“The T. Thomas Fortune Foundation received a grant from the Monmouth County Historical Commission to do oral histories and we collected ephemera from Red Bank residents to tell a story about African Americans who owned businesses, were involved in civic organizations, et cetera,” said Gilda Rogers, vice president of the T. Thomas Fortune Foundation. “In late fall we will bring those stories to life as we work on the decor of the Drs. James Parker Community Room upstairs at the Cultural Center, where this information and visuals will be on display.”
The film also connects African Americans in the equine industry with Fortune. As the editor of The New York Age, Fortune chronicled Isaac Burns Murphy, known as the “Crown Prince of Jockeys” who was born into slavery in 1861 and became the wealthiest athlete of his time, winning the Kentucky Derby three times.

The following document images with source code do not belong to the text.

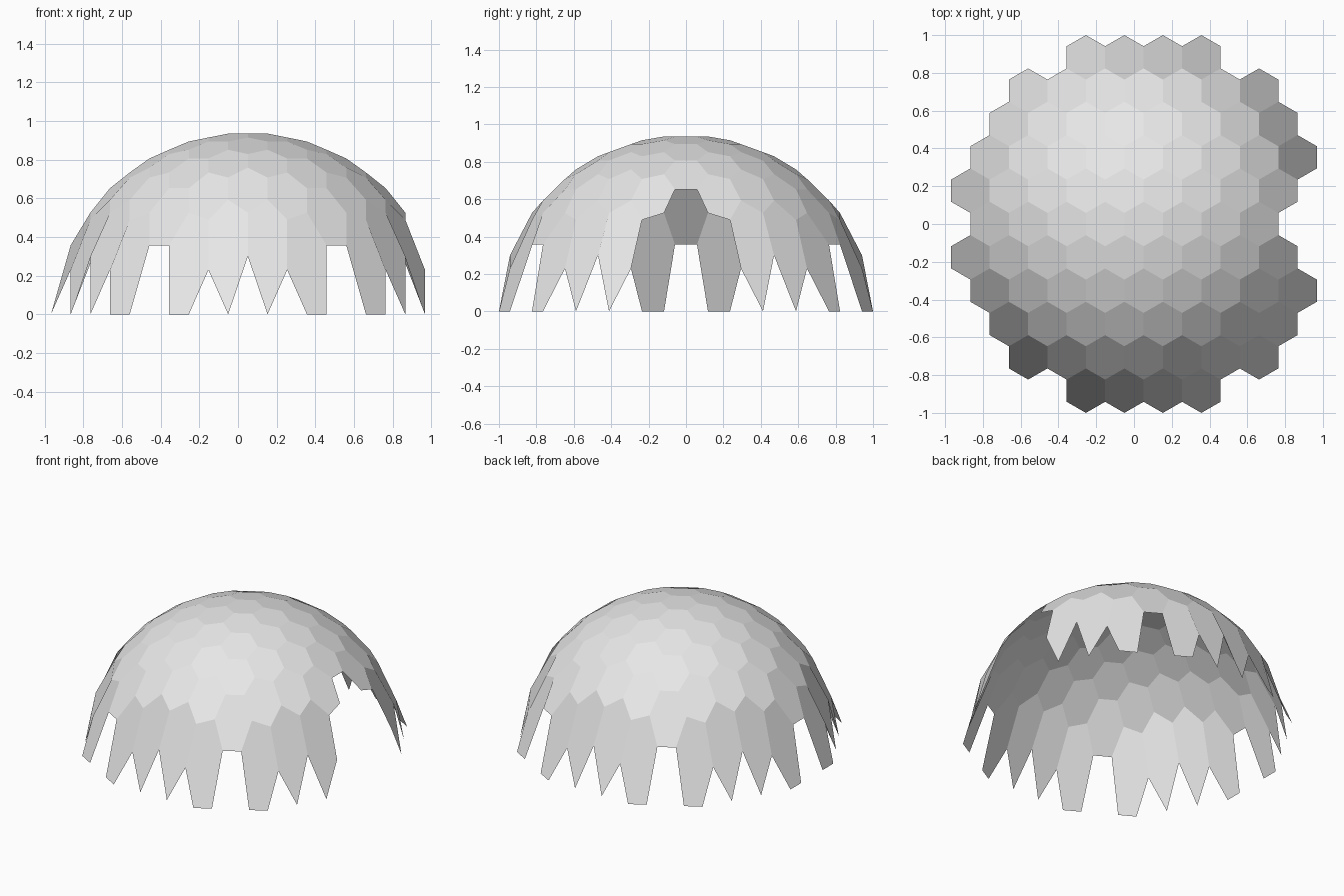
import bpy
import bmesh
import math

cube = bpy.data.objects.get("Cube")
if cube:
    bpy.data.objects.remove(cube, do_unlink=True)

SIDE = 1 / 8.5                 # hexagon side length
WIDTH = SIDE * math.sqrt(3)    # hexagon width across flats
ROW = SIDE * 1.5               # distance between rows
RADIUS = 0.993                 # dome radius at the ground
HEIGHT = 0.942                 # dome height
REACH = 0.97                   # furthest cell centre
SHIFT = WIDTH / 4              # centres the shell once the doorway is open


def dome_height(x, y):
    """Height of the dome over a plan point, resting on the ground outside it."""
    return HEIGHT * math.sqrt(max(0, 1 - (x * x + y * y) / RADIUS ** 2))


def add_cell(bm, cx, cy):
    """One hexagonal panel draped over the dome."""
    verts = []
    for i in range(6):
        a = math.radians(30 + 60 * i)
        x, y = cx + SIDE * math.cos(a), cy + SIDE * math.sin(a)
        verts.append(bm.verts.new((x + SHIFT, y, dome_height(x, y))))
    bm.faces.new(verts)


# Dome shell: rows of hexagonal panels, leaving out the doorway
bm = bmesh.new()
for row in range(-5, 6):
    for col in range(-6, 7):
        x = (col + (row % 2) / 2) * WIDTH
        y = row * ROW
        doorway = abs(row) <= 1 and x > 3.8 * WIDTH
        if math.hypot(x, y) < REACH and not doorway:
            add_cell(bm, x, y)
bmesh.ops.remove_doubles(bm, verts=bm.verts, dist=0.001)

mesh = bpy.data.meshes.new("dome_shell")
bm.to_mesh(mesh)
bm.free()
shell = bpy.data.objects.new("dome_shell", mesh)
bpy.context.collection.objects.link(shell)

# Pale grey panels
grey = bpy.data.materials.new("pale_grey")
grey.use_nodes = True
colour = (0.8, 0.8, 0.8, 1)
grey.diffuse_color = colour
grey.node_tree.nodes["Principled BSDF"].inputs["Base Color"].default_value = colour
mesh.materials.append(grey)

The onscreen trio in “Racing for Freedom” includes Ronald Tanner, an award-winning jockey, clocker Gatha “Gates” Artis and track worker Rodney Noel, who during his career chauffeured baseball great Jackie Robinson and entertainment luminaries and was the first black teller at Monmouth Park.
Encouraged by his uncles who thought he had the makings of a jockey, Tanner went to the New York Racing Association school on a black-owned horse farm and got a job training horses at Belmont Park for the Vanderbilt family. That led to Saratoga, where he met and became employed by the DuPonts. Originally from Pittsburgh and currently residing in Long Branch, Tanner’s first encounter with racial prejudice and Jim Crow laws was in 1963 at Pimlico Racetrack in Maryland, where accommodations were separate for blacks and whites.

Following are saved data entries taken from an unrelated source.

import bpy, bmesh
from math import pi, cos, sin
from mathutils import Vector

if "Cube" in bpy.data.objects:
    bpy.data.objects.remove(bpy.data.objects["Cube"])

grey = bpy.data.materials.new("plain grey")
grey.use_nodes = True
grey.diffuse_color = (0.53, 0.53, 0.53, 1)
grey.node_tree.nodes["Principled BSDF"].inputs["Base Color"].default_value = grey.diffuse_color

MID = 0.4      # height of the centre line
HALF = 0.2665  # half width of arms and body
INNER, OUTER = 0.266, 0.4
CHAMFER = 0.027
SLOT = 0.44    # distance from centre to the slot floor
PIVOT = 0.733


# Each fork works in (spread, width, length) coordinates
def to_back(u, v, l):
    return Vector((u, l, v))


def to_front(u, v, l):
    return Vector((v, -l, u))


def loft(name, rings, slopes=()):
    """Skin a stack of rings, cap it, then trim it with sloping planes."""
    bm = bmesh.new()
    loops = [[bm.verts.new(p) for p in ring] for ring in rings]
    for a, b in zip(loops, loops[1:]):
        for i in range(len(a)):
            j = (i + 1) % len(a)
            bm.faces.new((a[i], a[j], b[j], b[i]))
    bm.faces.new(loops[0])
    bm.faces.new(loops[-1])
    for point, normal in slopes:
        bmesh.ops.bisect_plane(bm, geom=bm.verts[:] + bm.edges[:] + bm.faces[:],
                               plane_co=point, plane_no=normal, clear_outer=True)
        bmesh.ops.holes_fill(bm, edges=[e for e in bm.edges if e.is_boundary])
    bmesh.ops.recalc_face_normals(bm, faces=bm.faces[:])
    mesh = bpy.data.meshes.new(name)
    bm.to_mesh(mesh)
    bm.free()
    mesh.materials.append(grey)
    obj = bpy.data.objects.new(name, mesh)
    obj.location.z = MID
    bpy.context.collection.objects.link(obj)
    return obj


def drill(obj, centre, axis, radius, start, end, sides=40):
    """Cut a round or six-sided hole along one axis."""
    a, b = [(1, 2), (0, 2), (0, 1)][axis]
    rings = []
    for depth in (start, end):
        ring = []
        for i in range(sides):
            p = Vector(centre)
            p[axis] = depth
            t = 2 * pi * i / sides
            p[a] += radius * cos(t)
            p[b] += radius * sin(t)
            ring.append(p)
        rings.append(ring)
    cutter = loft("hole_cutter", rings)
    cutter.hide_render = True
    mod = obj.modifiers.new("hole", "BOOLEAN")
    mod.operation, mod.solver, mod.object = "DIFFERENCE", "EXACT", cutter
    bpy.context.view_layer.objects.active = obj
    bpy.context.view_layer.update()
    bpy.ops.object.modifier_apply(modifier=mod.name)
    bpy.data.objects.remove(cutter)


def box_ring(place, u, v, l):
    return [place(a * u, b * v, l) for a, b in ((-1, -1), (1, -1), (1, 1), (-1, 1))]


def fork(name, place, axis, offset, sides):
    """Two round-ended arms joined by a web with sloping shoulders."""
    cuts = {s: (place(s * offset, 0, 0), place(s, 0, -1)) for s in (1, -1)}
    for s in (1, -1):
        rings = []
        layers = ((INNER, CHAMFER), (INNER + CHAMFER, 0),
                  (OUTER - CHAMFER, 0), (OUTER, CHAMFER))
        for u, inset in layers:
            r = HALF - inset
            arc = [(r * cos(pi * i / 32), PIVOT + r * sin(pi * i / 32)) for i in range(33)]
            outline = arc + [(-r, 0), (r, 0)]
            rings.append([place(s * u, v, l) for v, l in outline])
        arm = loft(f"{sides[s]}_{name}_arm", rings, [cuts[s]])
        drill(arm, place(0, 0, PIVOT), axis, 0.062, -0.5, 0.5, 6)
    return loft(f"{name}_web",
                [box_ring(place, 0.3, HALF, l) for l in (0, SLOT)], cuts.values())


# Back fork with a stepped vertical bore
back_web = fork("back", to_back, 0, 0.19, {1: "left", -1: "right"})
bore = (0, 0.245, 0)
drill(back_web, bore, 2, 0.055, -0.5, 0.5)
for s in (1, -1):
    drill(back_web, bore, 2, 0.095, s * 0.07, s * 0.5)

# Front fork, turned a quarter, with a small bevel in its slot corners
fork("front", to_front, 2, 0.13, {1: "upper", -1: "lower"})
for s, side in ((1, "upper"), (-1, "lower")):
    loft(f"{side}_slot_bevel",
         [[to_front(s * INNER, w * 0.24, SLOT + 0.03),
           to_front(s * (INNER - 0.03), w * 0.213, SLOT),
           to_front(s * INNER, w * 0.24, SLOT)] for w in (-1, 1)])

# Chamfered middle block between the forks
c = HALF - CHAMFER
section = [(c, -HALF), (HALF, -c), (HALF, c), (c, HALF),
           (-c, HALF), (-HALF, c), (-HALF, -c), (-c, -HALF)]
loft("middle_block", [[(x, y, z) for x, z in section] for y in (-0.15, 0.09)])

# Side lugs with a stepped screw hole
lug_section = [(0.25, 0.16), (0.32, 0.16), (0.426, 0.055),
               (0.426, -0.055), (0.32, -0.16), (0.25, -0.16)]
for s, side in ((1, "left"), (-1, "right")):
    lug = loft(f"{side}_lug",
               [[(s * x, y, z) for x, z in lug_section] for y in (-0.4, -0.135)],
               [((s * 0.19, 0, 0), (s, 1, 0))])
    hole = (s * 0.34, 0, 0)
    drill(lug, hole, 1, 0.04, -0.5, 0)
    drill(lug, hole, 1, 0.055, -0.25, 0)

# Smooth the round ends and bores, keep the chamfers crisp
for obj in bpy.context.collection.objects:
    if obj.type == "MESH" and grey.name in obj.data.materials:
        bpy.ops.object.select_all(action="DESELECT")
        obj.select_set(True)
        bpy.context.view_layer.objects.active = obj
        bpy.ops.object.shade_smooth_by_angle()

“It was a rude awakening,” Tanner said. “In Tennessee, we couldn’t get off the van to go into a restaurant. A white guy had to get our food. At the fairgrounds, the cafeteria was split into white and black.”
According to Equibase.com, an equine industry data site, Tanner’s career earnings totaled $853,594 in 1,261 starts. He came in first 123 times, second 125 times, and third 122 times.
Racing from 1976 through
1996, Tanner’s best year
was 1978, when his wins
With over 30 years in horse racing, mostly at Monmouth Park, Artis, a Philadelphia native, studied, analyzed and timed racehorses with a knack for spotting winners. Representing thoroughbred buyers at horse sales, his clients included basketball great Bob Hurley and Japanese buyers.
“I wanted to escape the violence in Philly,” Artis tells interviewer Karen Brittingham-Edmond on the video. “At 16, I took a trip to the country and decided there was something better.” In addition to legions following his data in the Daily Racing Form, Artis is credited with moving stats from pencil and paper to computer. Despite skepticism among racetrack denizens, he got started entering data on a portable Macintosh Plus.
“It was my highlight in the industry,” said Artis, who in the video discusses how by the 1970s, the equine industry became a place African Americans could find success.
“People were starting to notice blacks, including horse owners, were doing well,” Artis recalled. “Others in the industry began raising non-specific charges and used them to ban blacks from the track for months, years or life.” The men noted that track jobs that were once exclusively held by blacks are now largely filled by Hispanics.
Lincroft resident Karen Brittingham-Edmond, who studies the area’s black history, discovered through her family’s historians that her enslaved ancestors once inhabited the area. Additionally, her great-grandfather, born a slave, became a popular and successful harness racer in Maryland and Delaware. Another branch of her family tree raised thoroughbred horses. While studying psychology and political science at Brookdale Community College, Brittingham-Edmond took a job at Monmouth Park.
“My professors instructed me how to reach out to local leaders such as Monmouth University’s professor of anthropology Gerry Scharfenberger, former mayor of Middletown,” (now a Monmouth County Freeholder), Brittingham-Edmond said. “Being able to work at Monmouth Racetrack afforded me the ability to see the rich history of artwork throughout the centuries that depicted black men as trainers, owners, jockeys and valets.”
Former Monmouth Park president Bob Kulina and current vice president Bill Knauf suggested she interview Tanner, Artis and Noel. “Their personal stories inspired me to reach out to Ms. Rogers regarding creating a series of documentaries that would share the ongoing experience of black folks in the horse racing industry,” she added.
“Karen made us aware of the story and its connection to the African American community dating back to slavery,” Rogers said. “The T. Thomas Fortune Foundation paid videographer Steve Rogers to shoot the video through the oral history grant we received.”
The video was filmed in the History Room at the Red Bank Public Library on Front Street prior to the T. Thomas Fortune Cultural Center’s opening. Rogers said “Racing for Freedom” will also be shown during February’s Black History Month. Brittingham-Edmond is continuing to chronicle Monmouth County’s African American history.
“These stories will be
full of mystery, excitement,
truth-telling, and fun thanks
to the T. Thomas Fortune
Cultural Center,” she wrote
in an email. “I’m happy that
Gilda Rogers and the board
members, plus friends of
the TTF Cultural Center
thought I had a good idea.”
For more information on the center, its programs and events, visit tthomasfortuneculturalcenter.org.
This article was first published in the August 8 – 14, 2019 print edition of The Two River Times.